• [YOUR GOAL]: Your answer must consist of the records below, reproduced exactly, with every picture removed.

• [GIVEN DATA]:
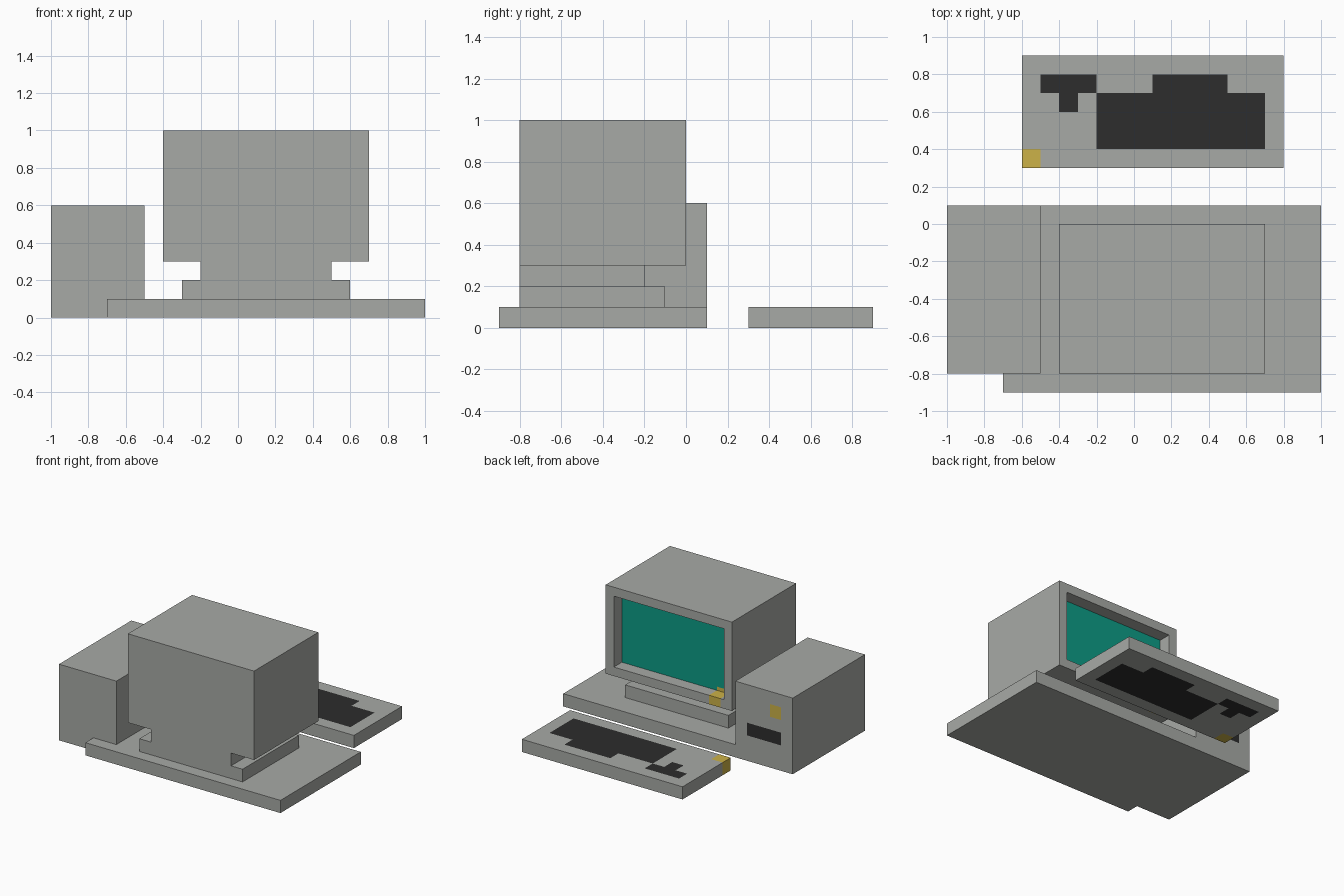
import bpy, bmesh
from mathutils import Vector

if "Cube" in bpy.data.objects:
    bpy.data.objects.remove(bpy.data.objects["Cube"])


def material(name, rgb):
    m = bpy.data.materials.new(name)
    m.diffuse_color = (*rgb, 1)
    m.use_nodes = True
    m.node_tree.nodes["Principled BSDF"].inputs["Base Color"].default_value = m.diffuse_color
    return m


GREY, DARK, YELLOW, TEAL = range(4)
MATS = [material("casing grey", (0.39, 0.402, 0.381)),
        material("key charcoal", (0.026, 0.026, 0.026)),
        material("button yellow", (0.604, 0.445, 0.065)),
        material("screen teal", (0.004, 0.33, 0.24))]


def box(lo, hi):
    """bmesh box between two corners"""
    bm = bmesh.new()
    bmesh.ops.create_cube(bm, size=1)
    lo, hi = Vector(lo), Vector(hi)
    for v in bm.verts:
        v.co = (lo + hi) / 2 + v.co * (hi - lo)
    bm.normal_update()
    return bm


def slice_at(bm, axis, values):
    """cut flat faces along grid lines, so that patches can be coloured"""
    normal = Vector((0, 0, 0))
    normal[axis] = 1
    for v in values:
        geom = bm.verts[:] + bm.edges[:] + bm.faces[:]
        bmesh.ops.bisect_plane(bm, geom=geom, dist=1e-5,
                               plane_co=normal * v, plane_no=normal)
    bm.normal_update()


def inside(p, lo, hi, e=0.002):
    return all(a - e < c < b + e for a, c, b in zip(lo, p, hi))


def finish(name, bm, patches=()):
    """patches: (lo, hi, colour) boxes that recolour the faces they hold"""
    for f in bm.faces:
        for lo, hi, colour in patches:
            if inside(f.calc_center_median(), lo, hi):
                f.material_index = colour
    me = bpy.data.meshes.new(name)
    for m in MATS:
        me.materials.append(m)
    bm.to_mesh(me)
    bm.free()
    bpy.context.collection.objects.link(bpy.data.objects.new(name, me))


def grid(a, b):
    """tenths strictly between a and b"""
    return [i / 10 for i in range(a + 1, b)]


# desk base: flat L-shaped slab wrapping the corner of the tower
bm = bmesh.new()
outline = [(-.7, -.9), (1, -.9), (1, .1), (-.5, .1), (-.5, -.8), (-.7, -.8)]
slab = bm.faces.new([bm.verts.new((x, y, 0)) for x, y in outline])
ext = bmesh.ops.extrude_face_region(bm, geom=[slab], use_keep_orig=True)
top = [g for g in ext["geom"] if isinstance(g, bmesh.types.BMVert)]
bmesh.ops.translate(bm, verts=top, vec=(0, 0, .1))
bmesh.ops.recalc_face_normals(bm, faces=bm.faces)
finish("base_slab", bm)

# monitor foot and neck
finish("monitor_foot", box((-.3, -.8, .1), (.6, -.1, .2)))
finish("monitor_neck", box((-.2, -.8, .2), (.5, -.2, .3)))

# monitor: framed face pushed in for the screen, yellow lamp in the frame
bm = box((-.4, -.8, .3), (.7, 0, 1))
face = max(bm.faces, key=lambda f: f.normal.y)
bmesh.ops.inset_region(bm, faces=[face], thickness=.1, depth=0)
screen = bmesh.ops.extrude_discrete_faces(bm, faces=[face])["faces"][0]
bmesh.ops.translate(bm, verts=screen.verts[:], vec=(0, -.1, 0))
slice_at(bm, 0, (-.3, -.2))
slice_at(bm, 1, (-.1,))
slice_at(bm, 2, (.4,))
for f in bm.faces:
    if f.normal.y > .9 and f.calc_center_median().y < -.05:
        f.material_index = TEAL
finish("monitor", bm, [((-.3, -.1, .3), (-.2, 0, .4), YELLOW)])

# tower with drive slot and button
bm = box((-1, -.8, 0), (-.5, .1, .6))
slice_at(bm, 0, (-.9, -.8, -.6))
slice_at(bm, 2, (.2, .3, .4, .5))
finish("tower", bm, [((-.9, .1, .2), (-.6, .1, .3), DARK),
                     ((-.9, .1, .4), (-.8, .1, .5), YELLOW)])

# keyboard: key blocks show on top and underside, one yellow corner
bm = box((-.6, .3, 0), (.8, .9, .1))
slice_at(bm, 0, grid(-6, 8))
slice_at(bm, 1, grid(3, 9))
keys = [(-.2, .4, .7, .7), (.1, .7, .5, .8),
        (-.5, .7, -.2, .8), (-.4, .6, -.3, .7)]
patches = [((x0, y0, 0), (x1, y1, .1), DARK) for x0, y0, x1, y1 in keys]
patches.append(((-.6, .3, 0), (-.5, .4, .1), YELLOW))
finish("keyboard", bm, patches)
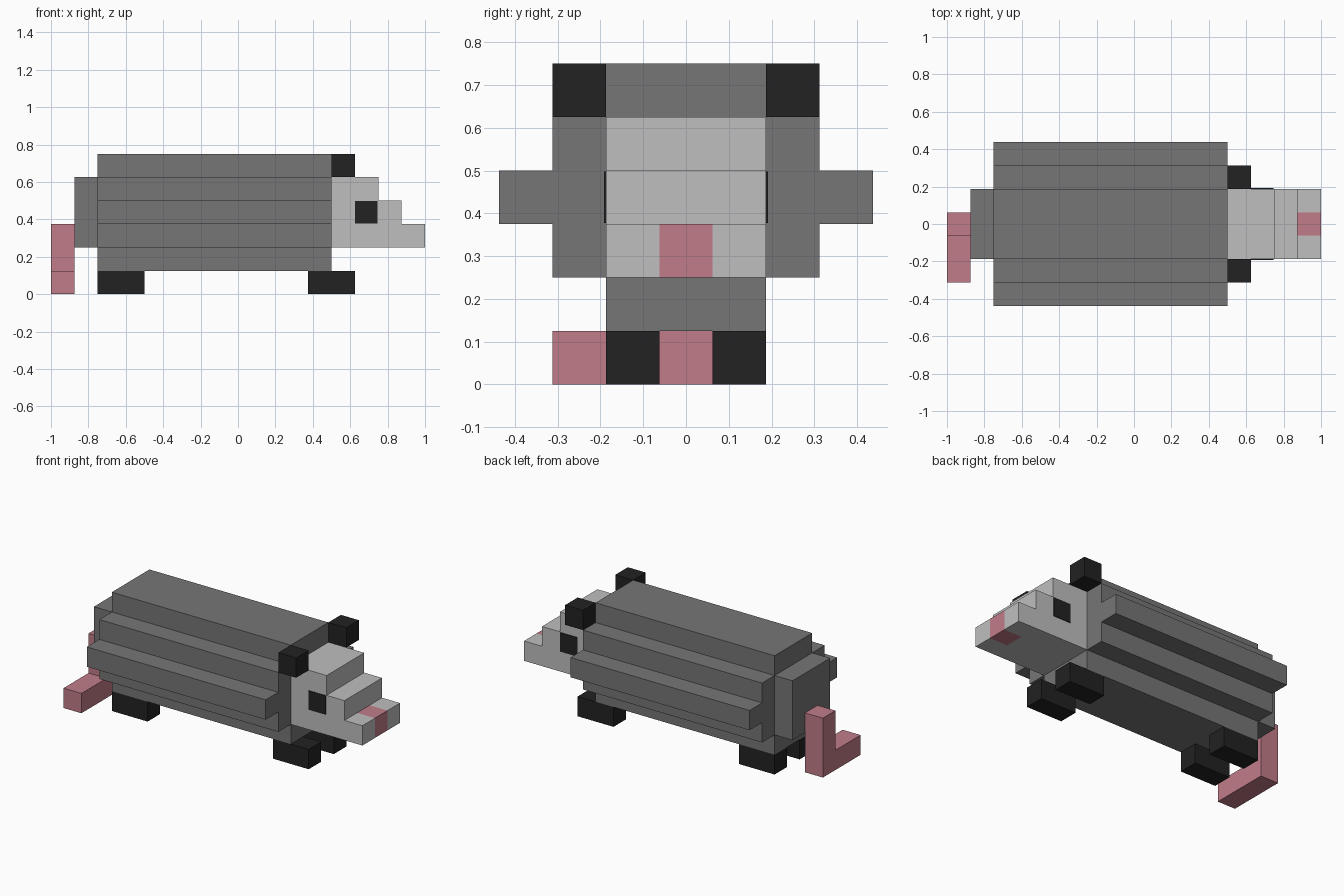
import bpy
import bmesh

cube = bpy.data.objects.get("Cube")
if cube:
    bpy.data.objects.remove(cube, do_unlink=True)

U = 0.125  # one block; all sizes below are in blocks


def material(name, rgb):
    m = bpy.data.materials.new(name)
    m.use_nodes = True
    m.diffuse_color = (*rgb, 1)
    bsdf = m.node_tree.nodes["Principled BSDF"]
    bsdf.inputs["Base Color"].default_value = (*rgb, 1)
    bsdf.inputs["Roughness"].default_value = 0.9
    return m


GREY = material("fur grey", (0.18, 0.18, 0.18))
PALE = material("face pale grey", (0.52, 0.52, 0.52))
BLACK = material("soft black", (0.016, 0.016, 0.016))
PINK = material("skin pink", (0.527, 0.202, 0.246))


def prism(name, profile, depth, mat):
    """Extrude a closed profile of 3D points along depth."""
    bm = bmesh.new()
    face = bm.faces.new([bm.verts.new([c * U for c in p]) for p in profile])
    ext = bmesh.ops.extrude_face_region(bm, geom=[face])
    moved = [g for g in ext["geom"] if isinstance(g, bmesh.types.BMVert)]
    bmesh.ops.translate(bm, verts=moved, vec=[d * U for d in depth])
    bmesh.ops.recalc_face_normals(bm, faces=bm.faces)
    mesh = bpy.data.meshes.new(name)
    bm.to_mesh(mesh)
    bm.free()
    mesh.materials.append(mat)
    obj = bpy.data.objects.new(name, mesh)
    bpy.context.collection.objects.link(obj)
    return obj


def box(name, x, y, z, mat):
    base = [(x[0], y[0], z[0]), (x[1], y[0], z[0]), (x[1], y[1], z[0]), (x[0], y[1], z[0])]
    return prism(name, base, (0, 0, z[1] - z[0]), mat)


def pair(name, x, y, z, mat):
    """Box on the +y side and its mirror on the -y side."""
    box(name + "_far", x, y, z, mat)
    box(name + "_near", x, (-y[1], -y[0]), z, mat)


# Body: stepped cross-section run along x
half = []
for z, w in enumerate((1.5, 2.5, 3.5, 2.5, 1.5), start=1):
    half += [(w, z), (w, z + 1)]
section = half + [(-y, z) for y, z in reversed(half)]
prism("body", [(-6, y, z) for y, z in section], (10, 0, 0), GREY)
box("rump", (-7, -6), (-1.5, 1.5), (2, 5), GREY)

# Head: stepped side profile, with the snout tip split around the nose
steps = [(4, 2), (7, 2), (7, 4), (6, 4), (6, 5), (4, 5)]
prism("head", [(x, -1.5, z) for x, z in steps], (0, 3, 0), PALE)
pair("snout_side", (7, 8), (0.5, 1.5), (2, 3), PALE)
box("nose", (7, 8), (-0.5, 0.5), (2, 3), PINK)

# Eyes and ears
pair("eye", (5, 5.97), (1.49, 1.53), (3.02, 3.98), BLACK)
pair("ear", (4, 5), (1.5, 2.5), (5, 6), BLACK)

# Feet
pair("front_foot", (3, 5), (0.5, 1.5), (0, 1), BLACK)
pair("back_foot", (-6, -4), (0.5, 1.5), (0, 1), BLACK)

# Tail: an L that drops to the ground and turns sideways
tail = [(-2.5, 0), (0.5, 0), (0.5, 3), (-0.5, 3), (-0.5, 1), (-2.5, 1)]
prism("tail", [(-8, y, z) for y, z in tail], (1, 0, 0), PINK)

• [RESULT FOR THIS EXERCISE]:
import bpy, bmesh
from mathutils import Vector

if "Cube" in bpy.data.objects:
    bpy.data.objects.remove(bpy.data.objects["Cube"])


def material(name, rgb):
    m = bpy.data.materials.new(name)
    m.diffuse_color = (*rgb, 1)
    m.use_nodes = True
    m.node_tree.nodes["Principled BSDF"].inputs["Base Color"].default_value = m.diffuse_color
    return m


GREY, DARK, YELLOW, TEAL = range(4)
MATS = [material("casing grey", (0.39, 0.402, 0.381)),
        material("key charcoal", (0.026, 0.026, 0.026)),
        material("button yellow", (0.604, 0.445, 0.065)),
        material("screen teal", (0.004, 0.33, 0.24))]


def box(lo, hi):
    """bmesh box between two corners"""
    bm = bmesh.new()
    bmesh.ops.create_cube(bm, size=1)
    lo, hi = Vector(lo), Vector(hi)
    for v in bm.verts:
        v.co = (lo + hi) / 2 + v.co * (hi - lo)
    bm.normal_update()
    return bm


def slice_at(bm, axis, values):
    """cut flat faces along grid lines, so that patches can be coloured"""
    normal = Vector((0, 0, 0))
    normal[axis] = 1
    for v in values:
        geom = bm.verts[:] + bm.edges[:] + bm.faces[:]
        bmesh.ops.bisect_plane(bm, geom=geom, dist=1e-5,
                               plane_co=normal * v, plane_no=normal)
    bm.normal_update()


def inside(p, lo, hi, e=0.002):
    return all(a - e < c < b + e for a, c, b in zip(lo, p, hi))


def finish(name, bm, patches=()):
    """patches: (lo, hi, colour) boxes that recolour the faces they hold"""
    for f in bm.faces:
        for lo, hi, colour in patches:
            if inside(f.calc_center_median(), lo, hi):
                f.material_index = colour
    me = bpy.data.meshes.new(name)
    for m in MATS:
        me.materials.append(m)
    bm.to_mesh(me)
    bm.free()
    bpy.context.collection.objects.link(bpy.data.objects.new(name, me))


def grid(a, b):
    """tenths strictly between a and b"""
    return [i / 10 for i in range(a + 1, b)]


# desk base: flat L-shaped slab wrapping the corner of the tower
bm = bmesh.new()
outline = [(-.7, -.9), (1, -.9), (1, .1), (-.5, .1), (-.5, -.8), (-.7, -.8)]
slab = bm.faces.new([bm.verts.new((x, y, 0)) for x, y in outline])
ext = bmesh.ops.extrude_face_region(bm, geom=[slab], use_keep_orig=True)
top = [g for g in ext["geom"] if isinstance(g, bmesh.types.BMVert)]
bmesh.ops.translate(bm, verts=top, vec=(0, 0, .1))
bmesh.ops.recalc_face_normals(bm, faces=bm.faces)
finish("base_slab", bm)

# monitor foot and neck
finish("monitor_foot", box((-.3, -.8, .1), (.6, -.1, .2)))
finish("monitor_neck", box((-.2, -.8, .2), (.5, -.2, .3)))

# monitor: framed face pushed in for the screen, yellow lamp in the frame
bm = box((-.4, -.8, .3), (.7, 0, 1))
face = max(bm.faces, key=lambda f: f.normal.y)
bmesh.ops.inset_region(bm, faces=[face], thickness=.1, depth=0)
screen = bmesh.ops.extrude_discrete_faces(bm, faces=[face])["faces"][0]
bmesh.ops.translate(bm, verts=screen.verts[:], vec=(0, -.1, 0))
slice_at(bm, 0, (-.3, -.2))
slice_at(bm, 1, (-.1,))
slice_at(bm, 2, (.4,))
for f in bm.faces:
    if f.normal.y > .9 and f.calc_center_median().y < -.05:
        f.material_index = TEAL
finish("monitor", bm, [((-.3, -.1, .3), (-.2, 0, .4), YELLOW)])

# tower with drive slot and button
bm = box((-1, -.8, 0), (-.5, .1, .6))
slice_at(bm, 0, (-.9, -.8, -.6))
slice_at(bm, 2, (.2, .3, .4, .5))
finish("tower", bm, [((-.9, .1, .2), (-.6, .1, .3), DARK),
                     ((-.9, .1, .4), (-.8, .1, .5), YELLOW)])

# keyboard: key blocks show on top and underside, one yellow corner
bm = box((-.6, .3, 0), (.8, .9, .1))
slice_at(bm, 0, grid(-6, 8))
slice_at(bm, 1, grid(3, 9))
keys = [(-.2, .4, .7, .7), (.1, .7, .5, .8),
        (-.5, .7, -.2, .8), (-.4, .6, -.3, .7)]
patches = [((x0, y0, 0), (x1, y1, .1), DARK) for x0, y0, x1, y1 in keys]
patches.append(((-.6, .3, 0), (-.5, .4, .1), YELLOW))
finish("keyboard", bm, patches)
import bpy
import bmesh

cube = bpy.data.objects.get("Cube")
if cube:
    bpy.data.objects.remove(cube, do_unlink=True)

U = 0.125  # one block; all sizes below are in blocks


def material(name, rgb):
    m = bpy.data.materials.new(name)
    m.use_nodes = True
    m.diffuse_color = (*rgb, 1)
    bsdf = m.node_tree.nodes["Principled BSDF"]
    bsdf.inputs["Base Color"].default_value = (*rgb, 1)
    bsdf.inputs["Roughness"].default_value = 0.9
    return m


GREY = material("fur grey", (0.18, 0.18, 0.18))
PALE = material("face pale grey", (0.52, 0.52, 0.52))
BLACK = material("soft black", (0.016, 0.016, 0.016))
PINK = material("skin pink", (0.527, 0.202, 0.246))


def prism(name, profile, depth, mat):
    """Extrude a closed profile of 3D points along depth."""
    bm = bmesh.new()
    face = bm.faces.new([bm.verts.new([c * U for c in p]) for p in profile])
    ext = bmesh.ops.extrude_face_region(bm, geom=[face])
    moved = [g for g in ext["geom"] if isinstance(g, bmesh.types.BMVert)]
    bmesh.ops.translate(bm, verts=moved, vec=[d * U for d in depth])
    bmesh.ops.recalc_face_normals(bm, faces=bm.faces)
    mesh = bpy.data.meshes.new(name)
    bm.to_mesh(mesh)
    bm.free()
    mesh.materials.append(mat)
    obj = bpy.data.objects.new(name, mesh)
    bpy.context.collection.objects.link(obj)
    return obj


def box(name, x, y, z, mat):
    base = [(x[0], y[0], z[0]), (x[1], y[0], z[0]), (x[1], y[1], z[0]), (x[0], y[1], z[0])]
    return prism(name, base, (0, 0, z[1] - z[0]), mat)


def pair(name, x, y, z, mat):
    """Box on the +y side and its mirror on the -y side."""
    box(name + "_far", x, y, z, mat)
    box(name + "_near", x, (-y[1], -y[0]), z, mat)


# Body: stepped cross-section run along x
half = []
for z, w in enumerate((1.5, 2.5, 3.5, 2.5, 1.5), start=1):
    half += [(w, z), (w, z + 1)]
section = half + [(-y, z) for y, z in reversed(half)]
prism("body", [(-6, y, z) for y, z in section], (10, 0, 0), GREY)
box("rump", (-7, -6), (-1.5, 1.5), (2, 5), GREY)

# Head: stepped side profile, with the snout tip split around the nose
steps = [(4, 2), (7, 2), (7, 4), (6, 4), (6, 5), (4, 5)]
prism("head", [(x, -1.5, z) for x, z in steps], (0, 3, 0), PALE)
pair("snout_side", (7, 8), (0.5, 1.5), (2, 3), PALE)
box("nose", (7, 8), (-0.5, 0.5), (2, 3), PINK)

# Eyes and ears
pair("eye", (5, 5.97), (1.49, 1.53), (3.02, 3.98), BLACK)
pair("ear", (4, 5), (1.5, 2.5), (5, 6), BLACK)

# Feet
pair("front_foot", (3, 5), (0.5, 1.5), (0, 1), BLACK)
pair("back_foot", (-6, -4), (0.5, 1.5), (0, 1), BLACK)

# Tail: an L that drops to the ground and turns sideways
tail = [(-2.5, 0), (0.5, 0), (0.5, 3), (-0.5, 3), (-0.5, 1), (-2.5, 1)]
prism("tail", [(-8, y, z) for y, z in tail], (1, 0, 0), PINK)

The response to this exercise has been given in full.